PROMPT: Pick every line out of the entries below that holds the string "outline", and report them.

INPUT:
══════
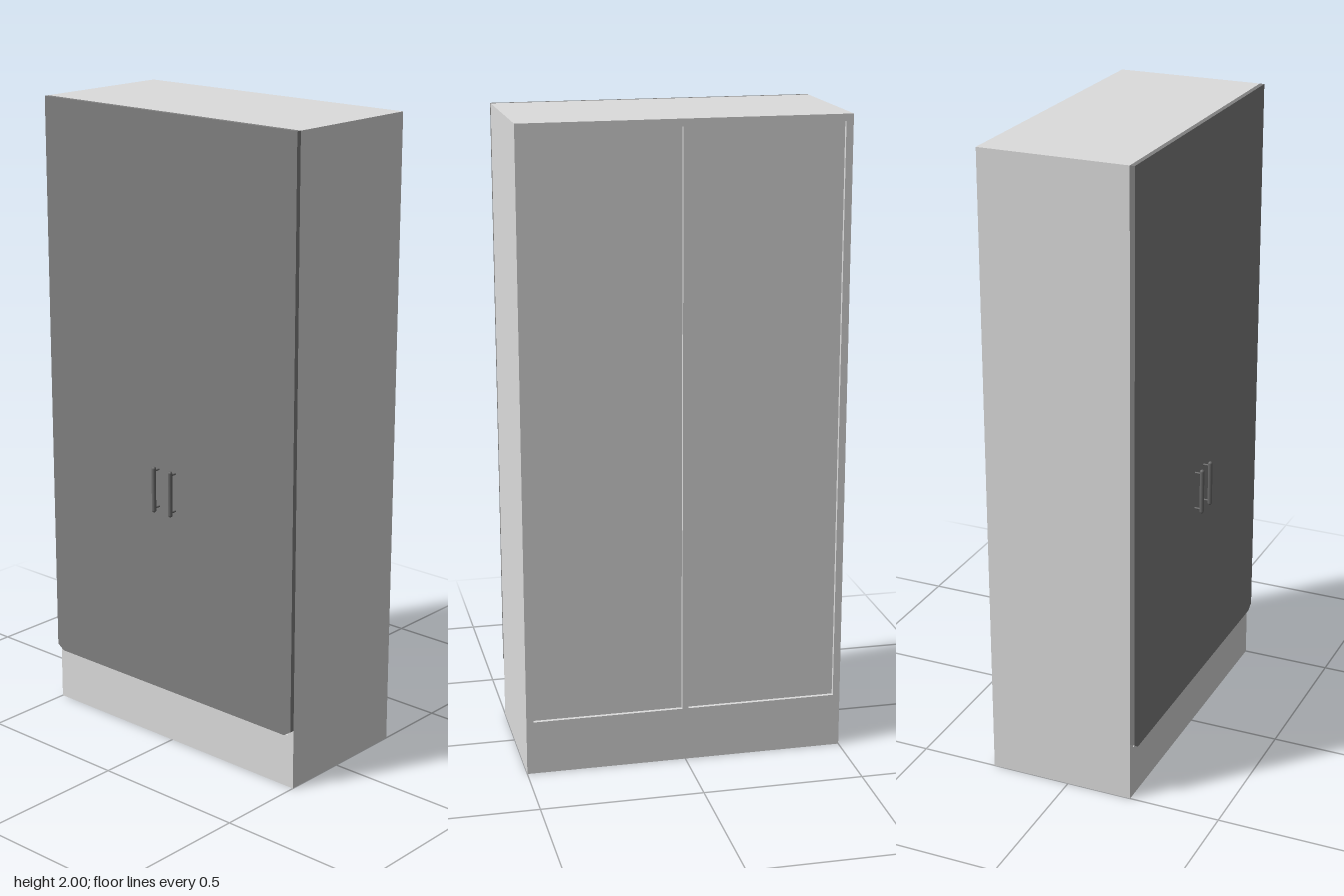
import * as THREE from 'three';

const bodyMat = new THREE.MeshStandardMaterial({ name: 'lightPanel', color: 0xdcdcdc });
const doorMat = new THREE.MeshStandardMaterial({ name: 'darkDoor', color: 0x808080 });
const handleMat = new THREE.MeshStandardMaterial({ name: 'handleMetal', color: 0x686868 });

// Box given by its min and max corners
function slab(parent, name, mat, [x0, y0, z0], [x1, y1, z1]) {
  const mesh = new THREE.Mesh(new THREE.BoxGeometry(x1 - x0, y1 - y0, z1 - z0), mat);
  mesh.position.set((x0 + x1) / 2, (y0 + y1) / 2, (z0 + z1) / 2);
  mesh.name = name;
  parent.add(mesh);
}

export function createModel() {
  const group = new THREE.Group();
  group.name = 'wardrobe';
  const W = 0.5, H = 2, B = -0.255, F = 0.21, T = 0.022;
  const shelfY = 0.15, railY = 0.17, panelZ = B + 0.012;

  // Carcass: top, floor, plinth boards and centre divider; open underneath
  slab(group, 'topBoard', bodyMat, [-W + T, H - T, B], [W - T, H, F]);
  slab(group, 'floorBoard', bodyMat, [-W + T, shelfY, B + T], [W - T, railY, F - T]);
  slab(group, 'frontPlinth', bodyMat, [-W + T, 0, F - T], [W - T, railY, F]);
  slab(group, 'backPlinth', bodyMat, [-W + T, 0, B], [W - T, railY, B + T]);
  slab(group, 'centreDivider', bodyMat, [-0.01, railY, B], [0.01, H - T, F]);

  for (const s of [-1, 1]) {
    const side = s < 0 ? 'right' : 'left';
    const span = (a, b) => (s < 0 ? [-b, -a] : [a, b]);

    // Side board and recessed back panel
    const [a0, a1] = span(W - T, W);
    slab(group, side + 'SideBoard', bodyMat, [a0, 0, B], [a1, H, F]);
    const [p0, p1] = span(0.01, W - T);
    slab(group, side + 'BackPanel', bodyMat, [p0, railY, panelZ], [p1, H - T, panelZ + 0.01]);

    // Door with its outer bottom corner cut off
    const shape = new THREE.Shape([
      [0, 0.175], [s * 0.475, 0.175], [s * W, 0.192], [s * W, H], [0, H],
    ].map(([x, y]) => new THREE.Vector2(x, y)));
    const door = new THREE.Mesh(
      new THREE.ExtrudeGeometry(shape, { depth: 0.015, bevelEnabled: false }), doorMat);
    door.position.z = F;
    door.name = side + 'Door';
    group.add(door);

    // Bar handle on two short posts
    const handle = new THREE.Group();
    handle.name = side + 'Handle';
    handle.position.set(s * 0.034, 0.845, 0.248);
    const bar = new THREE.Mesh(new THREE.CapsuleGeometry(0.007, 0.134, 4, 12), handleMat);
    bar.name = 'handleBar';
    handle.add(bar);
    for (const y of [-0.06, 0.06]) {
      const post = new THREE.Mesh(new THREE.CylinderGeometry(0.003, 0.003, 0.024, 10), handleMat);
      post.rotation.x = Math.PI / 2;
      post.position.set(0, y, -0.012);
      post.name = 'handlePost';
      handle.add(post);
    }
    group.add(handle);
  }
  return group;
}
══════
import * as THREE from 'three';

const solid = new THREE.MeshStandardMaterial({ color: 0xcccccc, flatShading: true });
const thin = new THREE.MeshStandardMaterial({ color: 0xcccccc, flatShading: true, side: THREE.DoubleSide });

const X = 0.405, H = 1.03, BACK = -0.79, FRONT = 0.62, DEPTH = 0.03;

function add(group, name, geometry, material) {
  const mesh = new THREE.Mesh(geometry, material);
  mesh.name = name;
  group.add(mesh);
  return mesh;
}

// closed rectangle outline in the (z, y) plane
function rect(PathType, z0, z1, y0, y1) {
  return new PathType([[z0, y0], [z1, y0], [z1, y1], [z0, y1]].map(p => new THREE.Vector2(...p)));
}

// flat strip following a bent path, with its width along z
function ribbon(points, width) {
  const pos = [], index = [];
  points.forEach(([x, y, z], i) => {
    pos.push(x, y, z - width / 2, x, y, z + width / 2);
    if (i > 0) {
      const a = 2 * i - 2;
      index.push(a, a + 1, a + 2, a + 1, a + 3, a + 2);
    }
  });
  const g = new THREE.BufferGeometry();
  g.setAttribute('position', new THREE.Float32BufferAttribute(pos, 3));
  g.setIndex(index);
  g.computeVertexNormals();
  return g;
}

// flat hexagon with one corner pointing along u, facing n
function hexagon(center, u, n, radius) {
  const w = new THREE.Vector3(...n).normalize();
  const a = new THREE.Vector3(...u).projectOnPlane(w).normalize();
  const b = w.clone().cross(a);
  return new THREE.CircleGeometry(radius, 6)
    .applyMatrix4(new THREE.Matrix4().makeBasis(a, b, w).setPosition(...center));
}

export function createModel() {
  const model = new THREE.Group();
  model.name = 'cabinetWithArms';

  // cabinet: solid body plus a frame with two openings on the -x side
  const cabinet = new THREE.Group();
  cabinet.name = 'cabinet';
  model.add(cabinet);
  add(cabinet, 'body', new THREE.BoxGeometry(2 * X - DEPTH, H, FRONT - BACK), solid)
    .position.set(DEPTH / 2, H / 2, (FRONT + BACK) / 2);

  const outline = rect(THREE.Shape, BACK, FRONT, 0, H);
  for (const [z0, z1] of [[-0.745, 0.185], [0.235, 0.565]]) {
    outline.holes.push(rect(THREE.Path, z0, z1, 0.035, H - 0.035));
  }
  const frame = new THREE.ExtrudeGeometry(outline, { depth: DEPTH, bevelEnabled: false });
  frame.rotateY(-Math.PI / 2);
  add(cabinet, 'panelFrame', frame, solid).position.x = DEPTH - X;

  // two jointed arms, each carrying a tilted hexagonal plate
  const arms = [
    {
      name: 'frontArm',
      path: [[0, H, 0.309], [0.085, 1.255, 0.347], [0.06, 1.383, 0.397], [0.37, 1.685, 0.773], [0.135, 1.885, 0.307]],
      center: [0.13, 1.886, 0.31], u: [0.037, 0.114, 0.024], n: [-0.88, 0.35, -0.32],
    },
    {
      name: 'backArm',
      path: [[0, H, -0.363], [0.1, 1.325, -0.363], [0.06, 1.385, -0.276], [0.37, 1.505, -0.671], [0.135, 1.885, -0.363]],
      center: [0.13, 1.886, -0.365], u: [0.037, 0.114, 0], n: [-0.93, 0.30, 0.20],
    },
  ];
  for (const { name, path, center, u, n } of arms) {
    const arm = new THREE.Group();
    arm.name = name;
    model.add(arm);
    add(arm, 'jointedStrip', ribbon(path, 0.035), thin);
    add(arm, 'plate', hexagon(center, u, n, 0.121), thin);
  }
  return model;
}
══════
PROBLEM SOLUTION:
// closed rectangle outline in the (z, y) plane
  const outline = rect(THREE.Shape, BACK, FRONT, 0, H);
    outline.holes.push(rect(THREE.Path, z0, z1, 0.035, H - 0.035));
  const frame = new THREE.ExtrudeGeometry(outline, { depth: DEPTH, bevelEnabled: false });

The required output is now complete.